# Exercise goal:
State the number of lines in the following material that contain the string "ends", and nothing else.
** Recorded information follows **
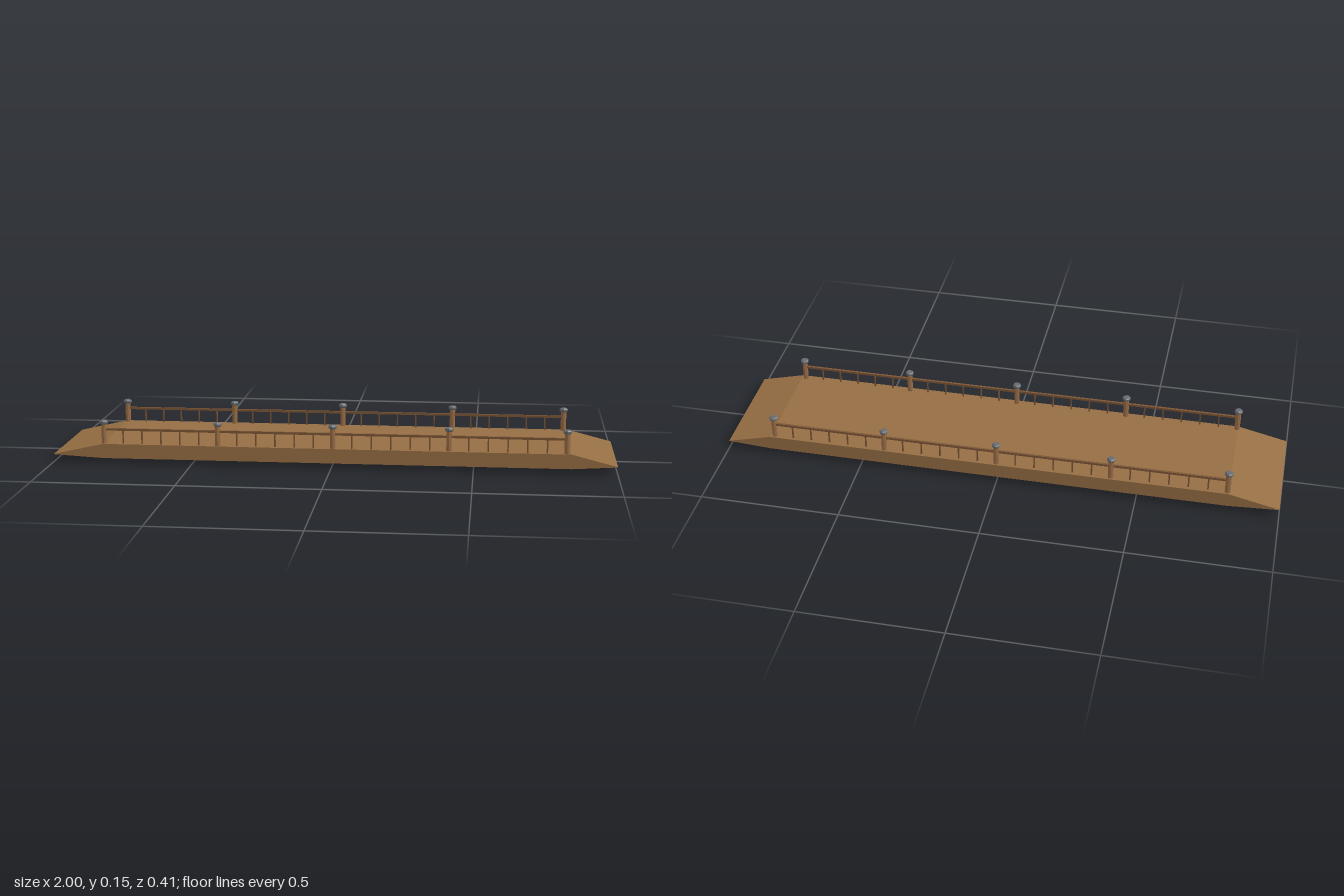
import * as THREE from 'three';

const deckWood = new THREE.MeshStandardMaterial({ name: 'deck wood', color: 0x966e43, flatShading: true });
const postWood = new THREE.MeshStandardMaterial({ name: 'post wood', color: 0x9a6d45, flatShading: true });
const railWood = new THREE.MeshStandardMaterial({ name: 'rail wood', color: 0x7d5636, flatShading: true });
const iron = new THREE.MeshStandardMaterial({ name: 'iron', color: 0x686c70, flatShading: true });

function add(parent, name, geometry, material, x, y, z) {
  const mesh = new THREE.Mesh(geometry, material);
  mesh.name = name;
  mesh.position.set(x, y, z);
  parent.add(mesh);
  return mesh;
}

// Deck skinned over five-point cross-sections: two top corners, two lower corners and a keel.
function deckGeometry() {
  const halfWidth = 0.202;
  const stations = [ // x, top, lower edge, keel
    [-1, 0.028, 0.027, 0.027],
    [-0.82, 0.069, 0.017, 0],
    [0.84, 0.069, 0.017, 0.016],
    [1, 0.028, 0.027, 0.027],
  ];
  const rings = stations.map(([x, top, low, keel]) => [
    [x, top, -halfWidth], [x, top, halfWidth], [x, low, halfWidth], [x, keel, 0], [x, low, -halfWidth],
  ]);
  const points = [];
  const tri = (a, b, c) => points.push(...a, ...b, ...c);
  for (let i = 0; i < rings.length - 1; i++) {
    for (let j = 0; j < 5; j++) {
      const k = (j + 1) % 5;
      const a = rings[i][j], b = rings[i][k], c = rings[i + 1][k], d = rings[i + 1][j];
      tri(a, b, c);
      tri(a, c, d);
    }
  }
  // End edges
  const first = rings[0], last = rings[rings.length - 1];
  for (let j = 1; j < 4; j++) {
    tri(first[0], first[j + 1], first[j]);
    tri(last[0], last[j], last[j + 1]);
  }
  const geometry = new THREE.BufferGeometry();
  geometry.setAttribute('position', new THREE.Float32BufferAttribute(points, 3));
  geometry.computeVertexNormals();
  return geometry;
}

export function createModel() {
  const model = new THREE.Group();
  model.name = 'footbridge';
  add(model, 'deck', deckGeometry(), deckWood, 0, 0, 0);

  const spacing = 0.41, bars = 6;
  const postGeometry = new THREE.CylinderGeometry(0.01, 0.01, 0.074, 8);
  const capGeometry = new THREE.LatheGeometry([
    [0, 0], [0.011, 0], [0.015, 0.004], [0.015, 0.01], [0.011, 0.014], [0, 0.014],
  ].map(([r, y]) => new THREE.Vector2(r, y)), 8);
  const barGeometry = new THREE.BoxGeometry(0.005, 0.054, 0.005);
  const railGeometry = new THREE.BoxGeometry(spacing * 4, 0.008, 0.008);

  // One railing along each side
  for (const side of [1, -1]) {
    const railing = new THREE.Group();
    railing.name = side > 0 ? 'frontRailing' : 'backRailing';
    railing.position.set(0.004, 0, side * 0.188);
    model.add(railing);
    add(railing, 'handrail', railGeometry, railWood, 0, 0.12, 0);
    for (let i = 0; i <= 4 * bars; i++) {
      const x = (i / bars - 2) * spacing;
      if (i % bars === 0) {
        add(railing, 'post', postGeometry, postWood, x, 0.103, 0);
        add(railing, 'postCap', capGeometry, iron, x, 0.139, 0);
      } else {
        add(railing, 'baluster', barGeometry, railWood, x, 0.093, 0);
      }
    }
  }
  return model;
}
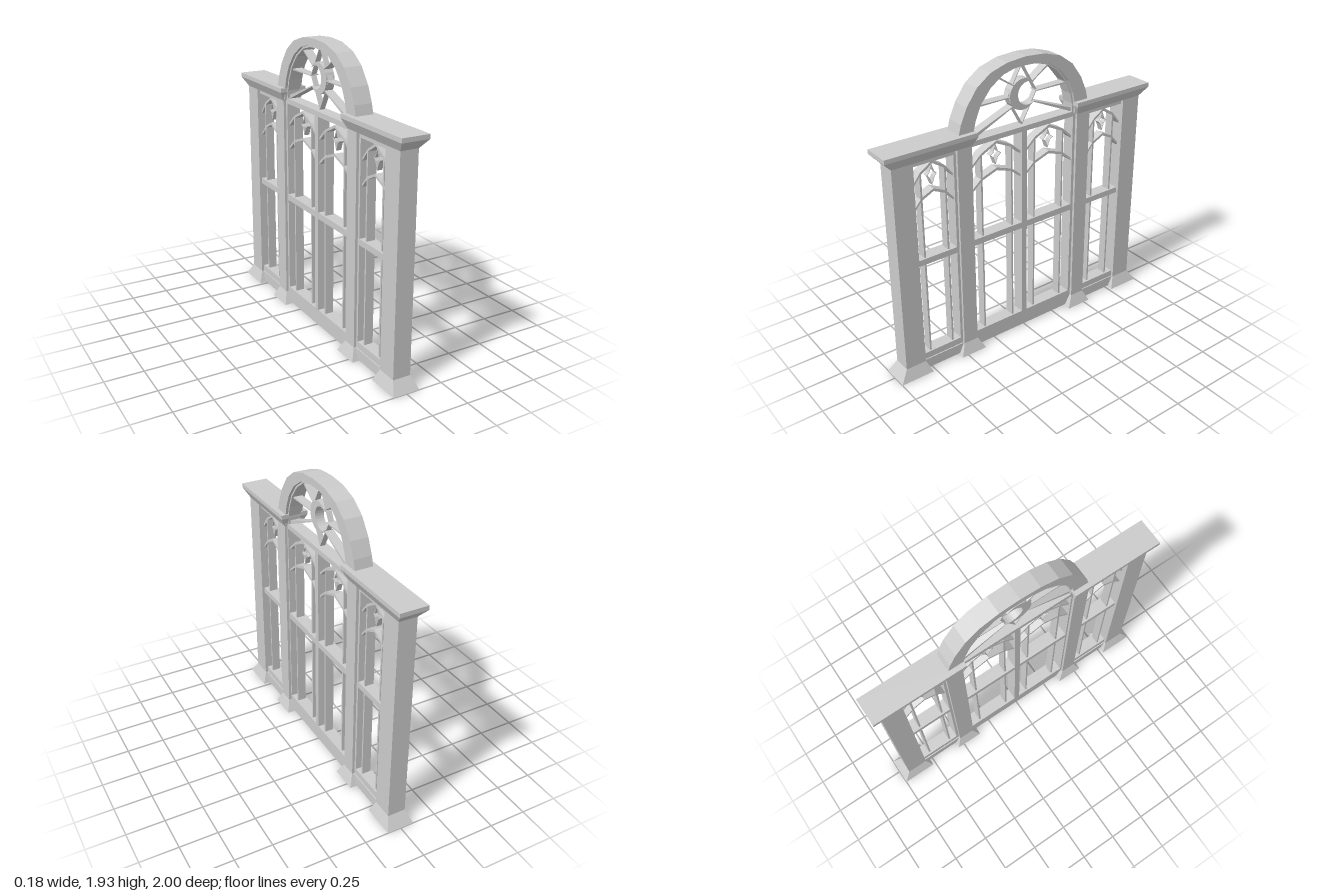
import * as THREE from 'three';

const mat = new THREE.MeshStandardMaterial({ color: 0xcccccc, flatShading: true });
const FRAME = 0.085, TRACERY = 0.06;

export function createModel() {
  const root = new THREE.Group();
  const add = (name, geo) => {
    const m = new THREE.Mesh(geo, mat);
    m.name = name;
    root.add(m);
    return m;
  };
  // Box spanning z0..z1 and y0..y1, centred across the thickness
  const box = (name, z0, z1, y0, y1, d) =>
    add(name, new THREE.BoxGeometry(d, y1 - y0, Math.abs(z1 - z0)).translate(0, (y0 + y1) / 2, (z0 + z1) / 2));

  // Tapered block: lower and upper rectangles given as [zMin, zMax, halfThickness]
  const taper = (name, lo, hi, y0, y1) => {
    const g = new THREE.BoxGeometry(2, 2, 2), p = g.attributes.position;
    for (let i = 0; i < p.count; i++) {
      const top = p.getY(i) > 0, r = top ? hi : lo;
      p.setXYZ(i, Math.sign(p.getX(i)) * r[2], top ? y1 : y0, p.getZ(i) > 0 ? r[1] : r[0]);
    }
    g.computeVertexNormals();
    return add(name, g);
  };

  // Extrude a (z, y) outline through the thickness
  const extrude = (name, shape, d) =>
    add(name, new THREE.ExtrudeGeometry(shape, { depth: d, bevelEnabled: false, curveSegments: 10 })
      .translate(0, 0, -d / 2).rotateY(-Math.PI / 2));
  const poly = (pts) => new THREE.Shape(pts.map(([z, y]) => new THREE.Vector2(z, y)));
  const ring = (outer, inner) => {
    const s = poly(outer);
    s.holes.push(new THREE.Path(inner.map(([z, y]) => new THREE.Vector2(z, y))));
    return s;
  };
  const mirror = (half, c) => [...half.map(([z, y]) => [c + z, y]),
    ...half.slice(0, -1).reverse().map(([z, y]) => [c - z, y])];

  // Pointed tracery arch: half-width w, shoulder position s, heights of end, shoulder and apex
  const pointedArch = (c, w, s, ends, t) => {
    const top = mirror([[w, ends[0]], [s, ends[1]], [0, ends[2]]], c);
    extrude('pointedArch', poly([...top, ...top.map(([z, y]) => [z, y - t]).reverse()]), TRACERY);
  };

  // Hollow four-pointed star
  const star = (c, y, w, h) => {
    const pts = (k) => Array.from({ length: 8 }, (_, i) => {
      const a = i * Math.PI / 4, f = i % 2 ? 0.018 : 1;
      return i % 2
        ? [c + Math.sign(Math.cos(a)) * f * k, y + Math.sign(Math.sin(a)) * f * k]
        : [c + Math.cos(a) * w * k, y + Math.sin(a) * h * k];
    });
    extrude('starOrnament', ring(pts(1), pts(0.86)), TRACERY * 0.6);
  };

  // One glazed light: two thin mullions, two pointed arches and a star
  const light = (c, w, s, starW) => {
    for (const k of [-1, 1]) {
      box('thinMullion', c + k * s - 0.006, c + k * s + 0.006, 0.11, 1.375, TRACERY);
    }
    pointedArch(c, w, s, [1.315, 1.385, 1.44], 0.018);
    pointedArch(c, w, s, [1.155, 1.22, 1.26], 0.018);
    star(c, 1.345, starW, 0.068);
  };

  // Side bays: posts, flared feet, cap and glazed panel
  for (const s of [1, -1]) {
    const range = (a, b, h) => [Math.min(s * a, s * b), Math.max(s * a, s * b), h];
    box('outerPost', s * 0.945, s * 0.805, 0.04, 1.48, 0.12);
    box('innerPost', s * 0.508, s * 0.405, 0.04, 1.48, 0.12);
    taper('outerFoot', range(1, 0.77, 0.092), range(0.945, 0.805, 0.06), 0, 0.08);
    taper('innerFoot', range(0.545, 0.36, 0.092), range(0.508, 0.405, 0.06), 0, 0.08);
    taper('capFlare', range(0.945, 0.405, 0.06), range(1, 0.38, 0.092), 1.47, 1.53);
    box('capSlab', s, s * 0.38, 1.53, 1.558, 0.184);
    box('sideSill', s * 0.81, s * 0.5, 0.01, 0.08, 0.1);
    box('sideBottomRail', s * 0.81, s * 0.5, 0.08, 0.125, FRAME);
    box('sideMiddleRail', s * 0.81, s * 0.5, 0.775, 0.815, FRAME);
    box('sideTopRail', s * 0.81, s * 0.5, 1.44, 1.48, FRAME);
    box('sideStile', s * 0.525, s * 0.5, 0.1, 1.46, FRAME);
    light(s * 0.662, 0.14, 0.084, 0.034);
  }

  // Central pair of doors
  const C = 0.004;
  box('doorBottomRail', 0.41, -0.41, 0.01, 0.12, FRAME);
  box('doorMiddleRail', 0.41, -0.41, 0.775, 0.818, FRAME);
  box('doorTopRail', 0.41, -0.41, 1.453, 1.487, FRAME);
  box('centreStile', C - 0.02, C + 0.02, 0.1, 1.47, FRAME);
  for (const s of [1, -1]) {
    box('doorStile', C + s * 0.39, C + s * 0.41, 0.1, 1.47, FRAME);
    light(C + s * 0.203, 0.19, 0.114, 0.043);
  }

  // Round-headed arch, thicker at the springing than at the crown
  const outer = mirror([[0.495, 1.48], [0.49, 1.555], [0.473, 1.62], [0.43, 1.716],
    [0.356, 1.818], [0.26, 1.887], [0.136, 1.925], [0, 1.935]], C);
  const innerHalf = [[0.392, 1.48], [0.388, 1.545], [0.37, 1.62], [0.33, 1.71],
    [0.26, 1.796], [0.166, 1.86], [0.08, 1.882], [0, 1.886]];
  const inner = mirror(innerHalf, C);
  extrude('mainArch', poly([...outer, ...[...inner].reverse()]), 0.12);
  const bead = mirror(innerHalf.map(([z, y]) => [z * 0.97, 1.48 + (y - 1.48) * 0.97]), C);
  extrude('archBead', poly([...inner, ...bead.reverse()]), FRAME);

  // Crescent at the middle of the fanlight
  const cy = 1.69, a = Math.PI - 0.6435, b = Math.PI - 0.9273;
  const moon = new THREE.Shape();
  moon.absarc(C, cy, 0.1, a, -a, true);
  moon.absarc(C - 0.035, cy, 0.075, -b, b, false);
  extrude('crescent', moon, TRACERY);

  // Thin diamond behind the crescent
  const diamond = (w, h) => [[C + w, cy], [C, cy + h], [C - w, cy], [C, cy - h]];
  extrude('fanlightDiamond', ring(diamond(0.112, 0.2), diamond(0.106, 0.19)), TRACERY * 0.6);

  // Rays tapering toward the centre: inner point, outer point, outer half-width
  const rays = [
    [[0.1, 1.69], [0.385, 1.69], 0.006],
    [[0.065, 1.755], [0.185, 1.835], 0.006],
    [[0.08, 1.625], [0.385, 1.497], 0.012],
  ];
  for (const s of [1, -1]) for (const [p, q, w] of rays) {
    const dz = q[0] - p[0], dy = q[1] - p[1], l = Math.hypot(dz, dy);
    const n = [-dy / l, dz / l];
    const corner = (pt, k) => [C + s * (pt[0] + n[0] * k), pt[1] + n[1] * k];
    extrude('fanlightRay', poly([corner(p, 0.003), corner(q, w), corner(q, -w), corner(p, -0.003)]), TRACERY);
  }
  return root;
}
** End of Recorded information **
# Response below:
2